By Jake New
Inside Higher Ed
Students at three California campuses — Moorpark College, California State University at Channel Islands and California State University at Long Beach — are now believed to have contracted measles, joining more than 90 other people in the state who have contracted the largely eradicated disease.
California students are within their legal rights to come to campus without having been vaccinated — the state is one of 22 that does not require college students to be vaccinated against measles. As a result, many California colleges, including the 10 campuses of the University of California System, do not require students to receive immunizations before enrolling.
The University of California may soon move to change its policy. A proposed three-year plan would require incoming students in 2017 to receive vaccinations for measles, mumps, rubella, chicken pox, meningococcus and tetanus. Currently, the system only requires students to be vaccinated against hepatitis B.
James Cherry, a pediatrics research professor at the University of California at Los Angeles, said the new policy couldn’t come soon enough. “It seems to me that this should be done this year, not 2017,” Cherry said. “The way things are going right now, we’re going to have an epidemic on college campuses. That is the situation we’re in.”
Brooke Converse, a spokeswoman for UC, said the new plan was in the works long before the recent outbreak of measlesin the state and that the roadblocks for adopting the policy have been technical in nature, not philosophical. The Affordable Care Act, more affordable vaccinations and a new system-wide digital platform for students’ health records has allowed the process to finally move forward, she said.
“It has always been a good public health and preventive medicine practice to immunize and protect against infectious diseases,” Converse said. “However, in the past the cost of vaccines and the time and cost for student health staff to obtain and verify this information has been a barrier to implementing system-wide requirements.”
The University of California is far from the only system that doesn’t require students to be immunized against the measles, however. Only about half of states have laws requiring all college students to be immunized against the disease, according to a Centers for Disease Control and Prevention database.

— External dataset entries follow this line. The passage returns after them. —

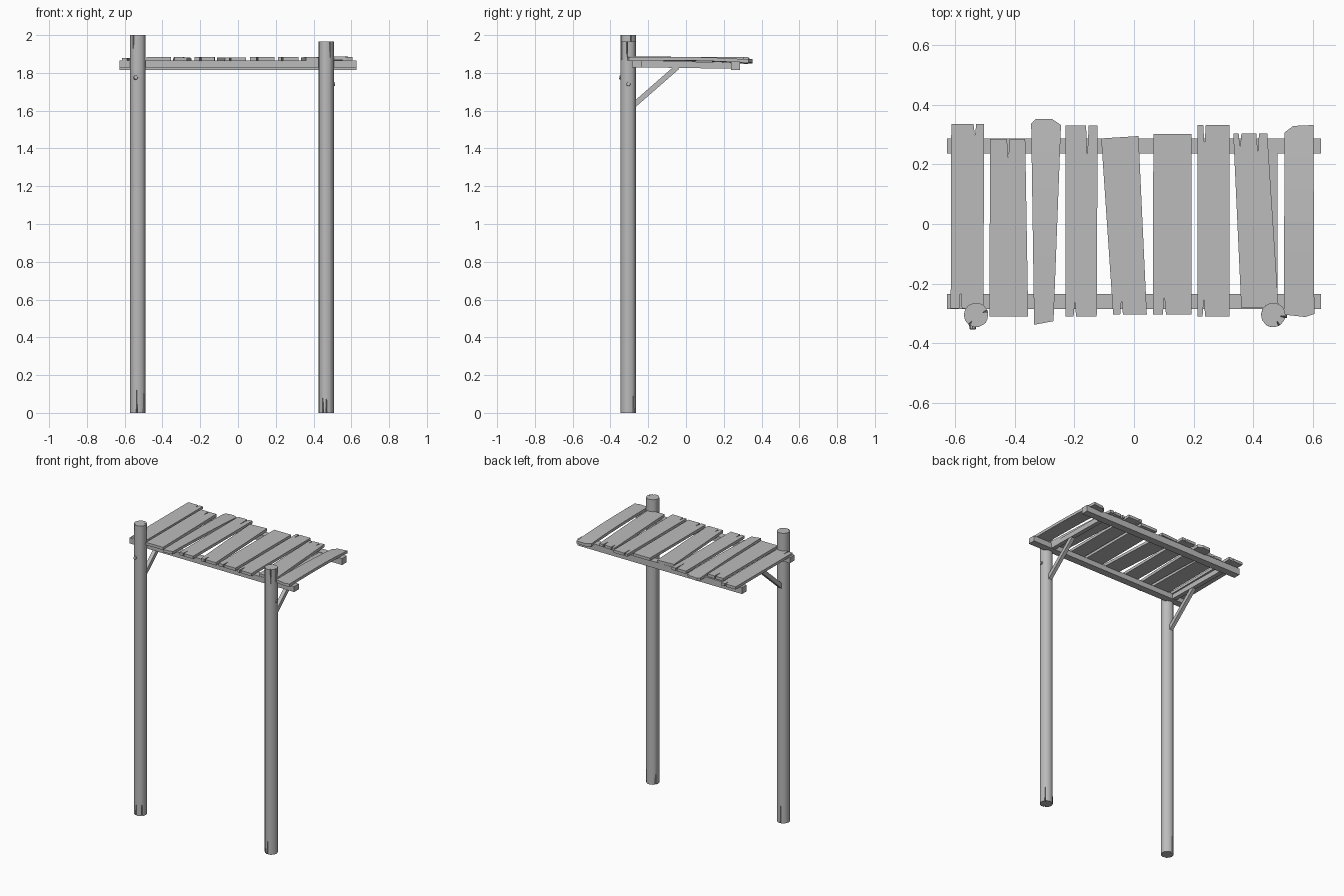
import bpy, bmesh, math
from mathutils import Vector

cube = bpy.data.objects.get("Cube")
if cube:
    bpy.data.objects.remove(cube, do_unlink=True)

wood = bpy.data.materials.new("weathered grey wood")
wood.use_nodes = True
GREY = (0.5, 0.5, 0.5, 1)
wood.diffuse_color = GREY
wood.node_tree.nodes["Principled BSDF"].inputs["Base Color"].default_value = GREY


def finish(bm, name, smooth=False):
    bmesh.ops.recalc_face_normals(bm, faces=bm.faces)
    mesh = bpy.data.meshes.new(name)
    bm.to_mesh(mesh)
    bm.free()
    mesh.materials.append(wood)
    obj = bpy.data.objects.new(name, mesh)
    bpy.context.collection.objects.link(obj)
    if smooth:
        bpy.ops.object.select_all(action='DESELECT')
        obj.select_set(True)
        bpy.context.view_layer.objects.active = obj
        bpy.ops.object.shade_smooth_by_angle(angle=math.radians(40))
    return obj


def beam(name, start, end, width, height):
    """Square timber running from start to end."""
    a, b = Vector(start), Vector(end)
    bm = bmesh.new()
    bmesh.ops.create_cube(bm, size=1)
    bmesh.ops.scale(bm, vec=(width, (b - a).length, height), verts=bm.verts)
    obj = finish(bm, name)
    obj.rotation_mode = 'QUATERNION'
    obj.rotation_quaternion = (b - a).to_track_quat('Y', 'Z')
    obj.location = (a + b) / 2


def post(name, x, y, top, cracks):
    """Round log; each crack is (angle, bottom height, top height), tapering from its end."""
    radius, sides = 0.041, 14
    levels = sorted({0, top} | {h for c in cracks for h in c[1:]})
    bm = bmesh.new()
    rings = []
    for z in levels:
        spokes = [(360 * i / sides, radius) for i in range(sides)]
        for angle, low, high in cracks:
            # cracks open at whichever end of the log they reach
            wide = low if low == 0 else high
            opened = z == wide
            spread = 5 if opened else 0.6
            depth = 0.018 if opened else 0
            spokes = [s for s in spokes if abs(s[0] - angle) > 6]
            spokes += [(angle - spread, radius), (angle, radius - depth), (angle + spread, radius)]
        spokes.sort()
        rings.append([bm.verts.new((x + r * math.cos(math.radians(a)),
                                    y + r * math.sin(math.radians(a)), z)) for a, r in spokes])
    for lower, upper in zip(rings, rings[1:]):
        for i in range(len(lower)):
            j = (i + 1) % len(lower)
            bm.faces.new((lower[i], lower[j], upper[j], upper[i]))
    bm.faces.new(rings[0])
    bm.faces.new(rings[-1])
    finish(bm, name, smooth=True)


def knot(name, x, y, z, direction):
    """Short branch stub on a log."""
    bm = bmesh.new()
    bmesh.ops.create_cone(bm, cap_ends=True, segments=8, radius1=0.016, radius2=0.01, depth=0.03)
    obj = finish(bm, name)
    obj.rotation_mode = 'QUATERNION'
    obj.rotation_quaternion = Vector(direction).to_track_quat('Z', 'Y')
    obj.location = (x, y, z)


def split(where, depth):
    """Narrow V notch in a plank end."""
    return [(where - 0.04, 0), (where, depth), (where + 0.04, 0)]


def plank(name, front, back, ends, front_cut=(), back_cut=(), droop=0, twist=0, lift=0):
    """Board from a notched outline, thickened, then bent and twisted along its length."""
    thick, base = 0.019, 1.864
    y0, y1 = ends

    def edge(span, cut, y, sign):
        cut = list(cut)
        if not cut or cut[0][0] > 0:
            cut.insert(0, (0, 0))
        if cut[-1][0] < 1:
            cut.append((1, 0))
        return [(span[0] + f * (span[1] - span[0]), y + sign * d, 0) for f, d in cut]

    outline = edge(front, front_cut, y0, 1) + edge(back, back_cut, y1, -1)[::-1]
    bm = bmesh.new()
    bm.faces.new([bm.verts.new(p) for p in outline])
    if droop or twist:
        for k in range(1, 6):
            bmesh.ops.bisect_plane(bm, geom=bm.verts[:] + bm.edges[:] + bm.faces[:],
                                   plane_co=(0, y0 + (y1 - y0) * k / 6, 0), plane_no=(0, 1, 0))
    grown = bmesh.ops.extrude_face_region(bm, geom=bm.faces[:])
    for v in grown["geom"]:
        if isinstance(v, bmesh.types.BMVert):
            v.co.z += thick
    middle = (front[0] + front[1] + back[0] + back[1]) / 4
    for v in bm.verts:
        t = (v.co.y - y0) / (y1 - y0)
        v.co.z += base + lift - droop * t ** 3 + twist * (v.co.x - middle) * (t - 0.4)
    finish(bm, name)


# Upright logs
post("right_post", -0.53, -0.305, 2.0,
     [(262, 0, 0.2), (318, 0, 0.12), (100, 0, 0.18), (235, 1.9, 2.0), (20, 1.88, 2.0)])
post("left_post", 0.467, -0.305, 1.965,
     [(272, 0, 0.3), (245, 0, 0.1), (40, 0, 0.18), (150, 0, 0.14), (300, 1.85, 1.965), (350, 1.86, 1.965)])
knot("right_post_knot", -0.541, -0.338, 1.775, (0, -1, 0.1))
knot("left_post_knot", 0.498, -0.305, 1.74, (1, 0, 0.1))

# Frame rails along the deck
beam("front_rail", (-0.628, -0.26, 1.847), (0.628, -0.26, 1.847), 0.05, 0.038)
beam("back_rail", (-0.628, 0.262, 1.837), (0.628, 0.262, 1.837), 0.05, 0.044)

# Joists and diagonal braces at each post
for side, x in (("right", -0.53), ("left", 0.467)):
    beam(side + "_joist", (x, -0.27, 1.847), (x, 0.24, 1.839), 0.03, 0.034)
    beam(side + "_brace", (x, -0.285, 1.622), (x, -0.045, 1.832), 0.025, 0.028)

# Deck planks, from the right end to the left end
plank("plank_1", (-0.615, -0.505), (-0.613, -0.503), (-0.283, 0.335),
      split(0.3, 0.06), split(0.72, 0.04), lift=-0.004)
plank("plank_2", (-0.485, -0.355), (-0.483, -0.365), (-0.31, 0.285),
      back_cut=split(0.52, 0.065))
plank("plank_3", (-0.335, -0.27), (-0.345, -0.245), (-0.338, 0.352),
      [(0, 0), (1, 0.012)], [(0, 0.015), (0.15, 0), (0.7, 0), (1, 0.02)], droop=0.012, twist=0.08)
plank("plank_4", (-0.23, -0.125), (-0.23, -0.122), (-0.31, 0.33),
      split(0.3, 0.05), split(0.68, 0.1))
plank("plank_5", (-0.07, 0.043), (-0.11, 0.015), (-0.303, 0.295),
      split(0.25, 0.05), [(0, 0.008), (1, 0)], lift=-0.002)
plank("plank_6", (0.063, 0.193), (0.065, 0.193), (-0.303, 0.302), split(0.3, 0.06))
plank("plank_7", (0.213, 0.32), (0.213, 0.32), (-0.31, 0.332),
      split(0.2, 0.06), split(0.22, 0.07))
plank("plank_8", (0.36, 0.485), (0.333, 0.447), (-0.282, 0.304),
      back_cut=split(0.2, 0.05) + split(0.72, 0.06), twist=0.06)
plank("plank_9", (0.503, 0.605), (0.505, 0.602), (-0.312, 0.332),
      [(0, 0.008), (0.7, 0), (1, 0.01)], [(0, 0.025), (0.3, 0.003), (1, 0)],
      droop=0.018, twist=0.1, lift=0.003)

“On-campus requirements are generally a function of state law at both public and private institutions,” said Sarah Van Orman, executive director of University Health Services at the University of Wisconsin at Madison and president of the American College Health Association. “While there are some campuses that have policies over and above the state requirements, generally the state requirement is followed.”
In a statement that the association adopted in 2014, the ACHA says colleges that require students to be vaccinated should enforce those rules and have a high bar for exemptions.
“Immunizations offer safe and effective protection from vaccine-preventable diseases,” the statement reads. “The United States is experiencing reemergence of these diseases, in part due to factors such as unimmunized and underimmunized persons and global travel. The American College Health Association strongly supports the use of vaccines to protect the health of our individual students and our campus communities.”
The CDC offers a similar recommendation. Yet at least 22 states do not have any laws requiring college students to be immunized against measles.
Virginia requires only full-time students at public institutions to be immunized, and Texas only requires it of students who are enrolled in health- related programs and veterinary courses. Oregon requires vaccinations for students involved in intercollegiate sports, or who are enrolled in health care, child care and education courses. Ohio requires immunizations only for those living in campus housing.
According to the National Association of College and University Attorneys, all but two states — West Virginia and Mississippi — allow for nonmedical exemptions, such as for religious beliefs, and about half allow for exemptions based on philosophical or personal reasons. Those exemptions are on the rise. In 2012, researchers at Emory University found that exemptions increased by as much as 13 percent per year since 2005 in states with what the researchers call “easy” exemption policies. (Some states require a notarized documentdetailing the reason for the exemption, while others require very little effort.)
Measles is an especially contagious disease, with about 90 percent of those who are not immune to the disease contracting it if they come in contact with an infected person. As most states do require children to be immunized for measles prior to entering grade school, measles cases are still low on college campuses despite how infectious the disease is and a dearth of laws specifically regarding colleges.
But as the antivaccination movement continues to gain steam and the number of exemptions granted continues to increase, more and more of those children with no immunity to measles and other diseases will be headed to crowded campuses, health experts warn. That could mean more cases even at colleges that have their own requirements. The CSU system, where two students are believed to have contracted the disease, requires its students to be vaccinated against measles.
In order for a population to have what is called “herd immunity” — in which the number of people who are vaccinated is high enough to protect those who are not, such as infants or those with vaccine allergies — the immunization rate must be about 95 percent. In some K-12 communities — including some school corporations in Oregon, California and New York — that rate has fallen to as low as 50 percent.
“We’re starting to see the beginnings of this not-vaccinated generation entering higher education,” Van Orman said. “Measles is really contagious, so it’s very much a concern.”